Scientists May Soon Make Muscles and Bones from Human Stem Cells Quickly

tissue research
Science & Medicine

Scientists discovered that they are able to combine positive and negative signals which can turn stem cells down certain pathways. This allows them to develop into certain tissue, including tissue of the heart, muscle, or bone. The hope is that the tissue will be created in days, rather than weeks or months, as are usually required. This will allow the tissue to be much more effective much more quickly.

The tissue will be able to integrate seamlessly into existing heart, muscle, or bone tissue. It will be able to heal any number of injuries, help repair the damage caused by a heart attack, or recreate joints for the elderly population instead of giving them hip and joint replacements.

Director of Stanford’s Institute for Stem Cell Biology and Regenerative Medicine, Irving Weissman, MD, said:

“Regenerative medicine relies on the ability to turn pluripotent human stem cells into specialized tissue stem cells that can engraft and function in patient. It took us years to be able to isolate blood-forming and brain-forming stem cells. Here we used our knowledge of the developmental biology of many other animal models to provide the positive and negative signaling factors to guide the developmental choices of these tissue and organ stem cells.

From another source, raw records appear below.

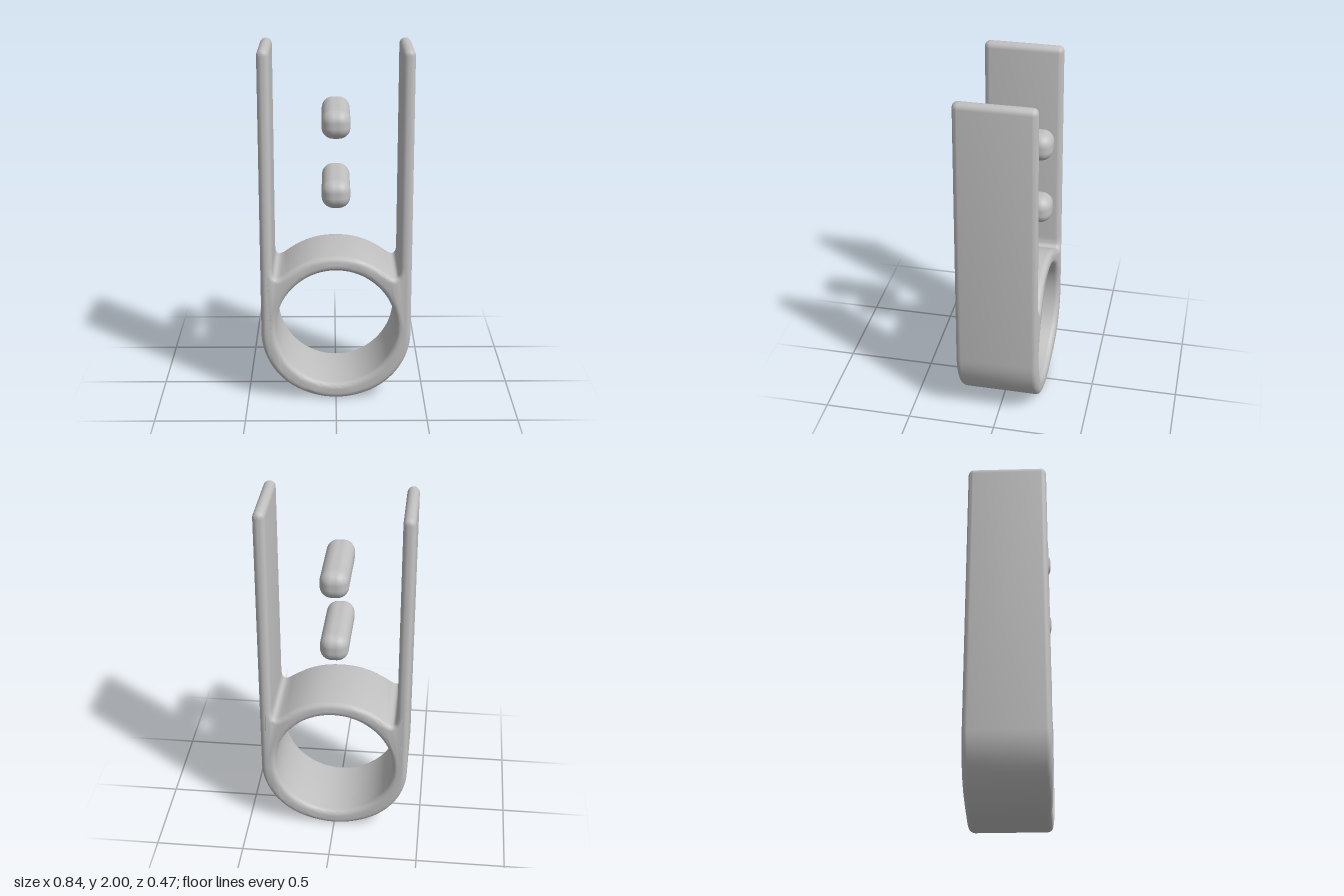
import * as THREE from 'three';
import { mergeVertices, toCreasedNormals } from 'three/addons/utils/BufferGeometryUtils.js';
import { RoundedBoxGeometry } from 'three/addons/geometries/RoundedBoxGeometry.js';

const OUT = 0.42, INN = 0.354;           // outer and inner faces of the arms
const TIP = (OUT - INN) / 2;             // radius of the rounded arm tip
const BEVEL = 0.03, DEPTH = 0.45;

// Right half of the outline, from the bottom centre up the arm and down to the top of the ring
function halfOutline() {
  const pts = [];
  for (let i = 0; i <= 20; i++) {        // round bottom
    const a = (i / 20) * Math.PI / 2;
    pts.push(new THREE.Vector2(OUT * Math.sin(a), 0.4 - 0.4 * Math.cos(a)));
  }
  for (let i = 0; i <= 10; i++) {        // arm tip
    const a = (i / 10) * Math.PI;
    pts.push(new THREE.Vector2((OUT + INN) / 2 + TIP * Math.cos(a), 2 - TIP + TIP * Math.sin(a)));
  }
  const crown = new THREE.CurvePath();   // fillet, then the arched top of the ring
  const v = (x, y) => new THREE.Vector2(x, y);
  crown.add(new THREE.CubicBezierCurve(v(INN, 0.79), v(INN, 0.74), v(0.345, 0.705), v(0.29, 0.748)));
  crown.add(new THREE.CubicBezierCurve(v(0.29, 0.748), v(0.2, 0.815), v(0.12, 0.85), v(0, 0.85)));
  pts.push(...crown.getPoints(10));
  return pts;
}

function frameGeometry() {
  const half = halfOutline();
  const mirrored = half.slice(1, -1).reverse().map(p => new THREE.Vector2(-p.x, p.y));
  const shape = new THREE.Shape([...half, ...mirrored]);
  const hole = new THREE.Path();
  hole.absellipse(0, 0.43, 0.338, 0.34, 0, Math.PI * 2, true);
  shape.holes.push(hole);

  let geo = new THREE.ExtrudeGeometry(shape, {
    depth: DEPTH - 2 * BEVEL, curveSegments: 48,
    bevelEnabled: true, bevelSize: BEVEL, bevelThickness: BEVEL, bevelOffset: -BEVEL, bevelSegments: 5,
  });
  geo.translate(0, 0, -(DEPTH - 2 * BEVEL) / 2);

  // The ring swells slightly in depth at its sides; the arms stay slimmer
  const p = geo.attributes.position;
  for (let i = 0; i < p.count; i++) {
    const y = p.getY(i);
    const low = 1 - THREE.MathUtils.smoothstep(y, 0.7, 0.9);
    const side = THREE.MathUtils.smoothstep(Math.abs(p.getX(i)), 0.1, 0.35);
    p.setZ(i, p.getZ(i) * (0.98 + low * (0.025 + 0.035 * side)));
  }
  geo.deleteAttribute('normal');
  geo.deleteAttribute('uv');
  geo = mergeVertices(geo, 1e-4);
  return toCreasedNormals(geo, 0.7);
}

export function createModel() {
  const model = new THREE.Group();
  model.name = 'ringWithArms';
  const grey = new THREE.MeshStandardMaterial({ color: 0xc0c0c0 });
  grey.name = 'plain grey';

  // Ring and the two tall arms in one piece
  const frame = new THREE.Mesh(frameGeometry(), grey);
  frame.name = 'ringAndArms';
  model.add(frame);

  // Two floating rounded bars between the arms
  const barGeo = new RoundedBoxGeometry(0.157, 0.157, 0.47, 6, 0.064);
  [['lowerBar', 1.205], ['upperBar', 1.593]].forEach(([name, y]) => {
    const bar = new THREE.Mesh(barGeo, grey);
    bar.name = name;
    bar.position.y = y;
    model.add(bar);
  });
  return model;
}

Within five to nine days we can generate virtually all the pure cell populations that we need.” [1]

Graduate student and co-lead author Kyle Loh also stated that they used the process to figure out how to stop the creation of unwanted cells, which took the team a long time to master. The researchers were also able to produce 10 specific types of cells, including the cells that lead to bones in humans and beating heartbeat cells.

Loh stated:

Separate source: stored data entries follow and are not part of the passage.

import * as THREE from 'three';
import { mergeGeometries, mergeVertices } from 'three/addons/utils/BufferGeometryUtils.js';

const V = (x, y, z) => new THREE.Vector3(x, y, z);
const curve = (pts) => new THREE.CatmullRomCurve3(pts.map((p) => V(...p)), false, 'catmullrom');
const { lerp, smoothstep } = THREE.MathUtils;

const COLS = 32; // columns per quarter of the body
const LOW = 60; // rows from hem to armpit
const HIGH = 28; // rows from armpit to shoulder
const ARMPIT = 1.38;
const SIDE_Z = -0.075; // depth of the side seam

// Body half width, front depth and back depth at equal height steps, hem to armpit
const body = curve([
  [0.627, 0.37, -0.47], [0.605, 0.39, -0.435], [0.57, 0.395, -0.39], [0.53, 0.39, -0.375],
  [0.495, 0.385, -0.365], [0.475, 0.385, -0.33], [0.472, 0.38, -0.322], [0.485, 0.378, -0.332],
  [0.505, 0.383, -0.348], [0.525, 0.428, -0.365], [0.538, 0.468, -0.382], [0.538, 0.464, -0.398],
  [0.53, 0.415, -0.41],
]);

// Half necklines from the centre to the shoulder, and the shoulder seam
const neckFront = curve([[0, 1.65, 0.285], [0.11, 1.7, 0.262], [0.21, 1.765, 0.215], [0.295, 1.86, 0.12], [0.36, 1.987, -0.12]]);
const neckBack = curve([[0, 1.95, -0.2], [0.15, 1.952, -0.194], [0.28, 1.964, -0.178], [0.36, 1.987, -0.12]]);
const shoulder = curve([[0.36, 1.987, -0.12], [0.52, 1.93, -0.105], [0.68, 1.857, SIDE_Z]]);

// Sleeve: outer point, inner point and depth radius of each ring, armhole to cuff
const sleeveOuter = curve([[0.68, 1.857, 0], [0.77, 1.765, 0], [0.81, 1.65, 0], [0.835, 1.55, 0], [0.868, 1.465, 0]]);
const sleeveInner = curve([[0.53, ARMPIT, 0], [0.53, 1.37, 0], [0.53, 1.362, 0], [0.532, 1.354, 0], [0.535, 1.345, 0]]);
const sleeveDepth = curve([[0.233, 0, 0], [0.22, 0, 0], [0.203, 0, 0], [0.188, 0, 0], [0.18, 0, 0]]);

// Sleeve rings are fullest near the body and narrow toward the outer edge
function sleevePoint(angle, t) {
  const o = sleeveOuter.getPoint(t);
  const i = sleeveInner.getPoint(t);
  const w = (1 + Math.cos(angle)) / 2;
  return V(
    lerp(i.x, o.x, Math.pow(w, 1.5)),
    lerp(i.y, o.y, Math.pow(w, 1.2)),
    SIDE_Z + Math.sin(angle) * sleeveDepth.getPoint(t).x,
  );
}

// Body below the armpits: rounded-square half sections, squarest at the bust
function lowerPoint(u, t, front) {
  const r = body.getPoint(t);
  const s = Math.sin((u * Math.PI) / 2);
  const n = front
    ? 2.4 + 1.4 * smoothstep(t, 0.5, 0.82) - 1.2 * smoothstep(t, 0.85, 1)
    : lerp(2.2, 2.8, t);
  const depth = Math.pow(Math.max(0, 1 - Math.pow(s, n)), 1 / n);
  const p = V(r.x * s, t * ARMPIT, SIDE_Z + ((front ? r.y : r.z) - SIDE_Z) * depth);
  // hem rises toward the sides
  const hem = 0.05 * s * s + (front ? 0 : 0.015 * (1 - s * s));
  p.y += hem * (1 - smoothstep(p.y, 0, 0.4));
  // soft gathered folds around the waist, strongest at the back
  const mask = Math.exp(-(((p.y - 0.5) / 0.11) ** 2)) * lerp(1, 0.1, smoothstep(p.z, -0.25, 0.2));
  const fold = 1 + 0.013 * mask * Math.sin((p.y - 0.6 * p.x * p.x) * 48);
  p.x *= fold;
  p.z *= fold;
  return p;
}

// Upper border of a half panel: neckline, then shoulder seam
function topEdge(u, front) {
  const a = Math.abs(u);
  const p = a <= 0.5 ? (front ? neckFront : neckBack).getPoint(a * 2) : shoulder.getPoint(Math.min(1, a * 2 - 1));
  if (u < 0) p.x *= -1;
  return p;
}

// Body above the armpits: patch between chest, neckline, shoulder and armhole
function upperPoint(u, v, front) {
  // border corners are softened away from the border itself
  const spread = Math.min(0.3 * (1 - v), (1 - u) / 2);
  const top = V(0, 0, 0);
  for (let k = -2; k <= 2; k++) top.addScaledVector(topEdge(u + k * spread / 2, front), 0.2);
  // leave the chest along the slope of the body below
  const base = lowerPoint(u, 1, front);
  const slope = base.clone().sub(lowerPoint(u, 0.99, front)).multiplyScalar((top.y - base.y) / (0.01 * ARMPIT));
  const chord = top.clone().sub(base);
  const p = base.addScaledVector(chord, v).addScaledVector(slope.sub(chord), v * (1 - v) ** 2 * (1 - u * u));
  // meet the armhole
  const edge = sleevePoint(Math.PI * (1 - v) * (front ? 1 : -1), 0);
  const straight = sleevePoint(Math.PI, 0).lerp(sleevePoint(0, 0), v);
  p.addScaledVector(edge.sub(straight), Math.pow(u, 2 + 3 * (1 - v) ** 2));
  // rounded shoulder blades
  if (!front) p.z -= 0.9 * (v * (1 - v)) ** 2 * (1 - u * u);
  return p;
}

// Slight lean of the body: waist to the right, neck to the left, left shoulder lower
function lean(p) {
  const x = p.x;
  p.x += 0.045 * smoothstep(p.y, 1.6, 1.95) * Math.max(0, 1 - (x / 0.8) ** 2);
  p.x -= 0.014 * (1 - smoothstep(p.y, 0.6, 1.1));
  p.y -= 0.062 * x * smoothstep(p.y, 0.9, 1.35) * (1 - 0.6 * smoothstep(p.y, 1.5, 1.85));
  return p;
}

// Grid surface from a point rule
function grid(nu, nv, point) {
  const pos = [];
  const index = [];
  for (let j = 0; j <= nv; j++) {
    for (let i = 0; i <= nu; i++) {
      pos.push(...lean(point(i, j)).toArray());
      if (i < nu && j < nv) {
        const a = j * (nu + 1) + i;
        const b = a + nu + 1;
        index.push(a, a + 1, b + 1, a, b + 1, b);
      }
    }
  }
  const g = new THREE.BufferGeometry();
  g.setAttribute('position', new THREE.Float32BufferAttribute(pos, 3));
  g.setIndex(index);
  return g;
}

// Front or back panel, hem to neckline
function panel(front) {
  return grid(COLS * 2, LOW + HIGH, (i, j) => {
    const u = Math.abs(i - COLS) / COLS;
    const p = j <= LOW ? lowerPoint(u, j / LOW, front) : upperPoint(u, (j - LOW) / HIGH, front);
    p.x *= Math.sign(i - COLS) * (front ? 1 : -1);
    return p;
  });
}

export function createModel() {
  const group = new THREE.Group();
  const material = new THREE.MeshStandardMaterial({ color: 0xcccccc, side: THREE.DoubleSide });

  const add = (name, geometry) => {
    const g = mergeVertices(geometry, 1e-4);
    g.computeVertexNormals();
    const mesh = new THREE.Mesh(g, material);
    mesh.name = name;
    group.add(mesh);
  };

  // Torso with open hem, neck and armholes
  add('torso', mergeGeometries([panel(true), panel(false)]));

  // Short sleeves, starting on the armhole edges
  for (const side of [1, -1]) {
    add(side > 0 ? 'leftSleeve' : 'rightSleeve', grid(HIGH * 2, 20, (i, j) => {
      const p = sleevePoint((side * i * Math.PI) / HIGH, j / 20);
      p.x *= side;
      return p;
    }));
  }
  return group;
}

“Previously, making these cell types took weeks to months, primarily because it wasn’t possible to accurately control cell fate. As a result, researchers would end up with a hodgepodge of cell types.” [2]

This new study of what is called “precursor cells” has made way for further study on regeneration and eliminating diseases. The researchers hope to begin to relieve and cure diseases in animals as a next step.

Sources:

[1] Stanford University

[2] Arizona Daily Sun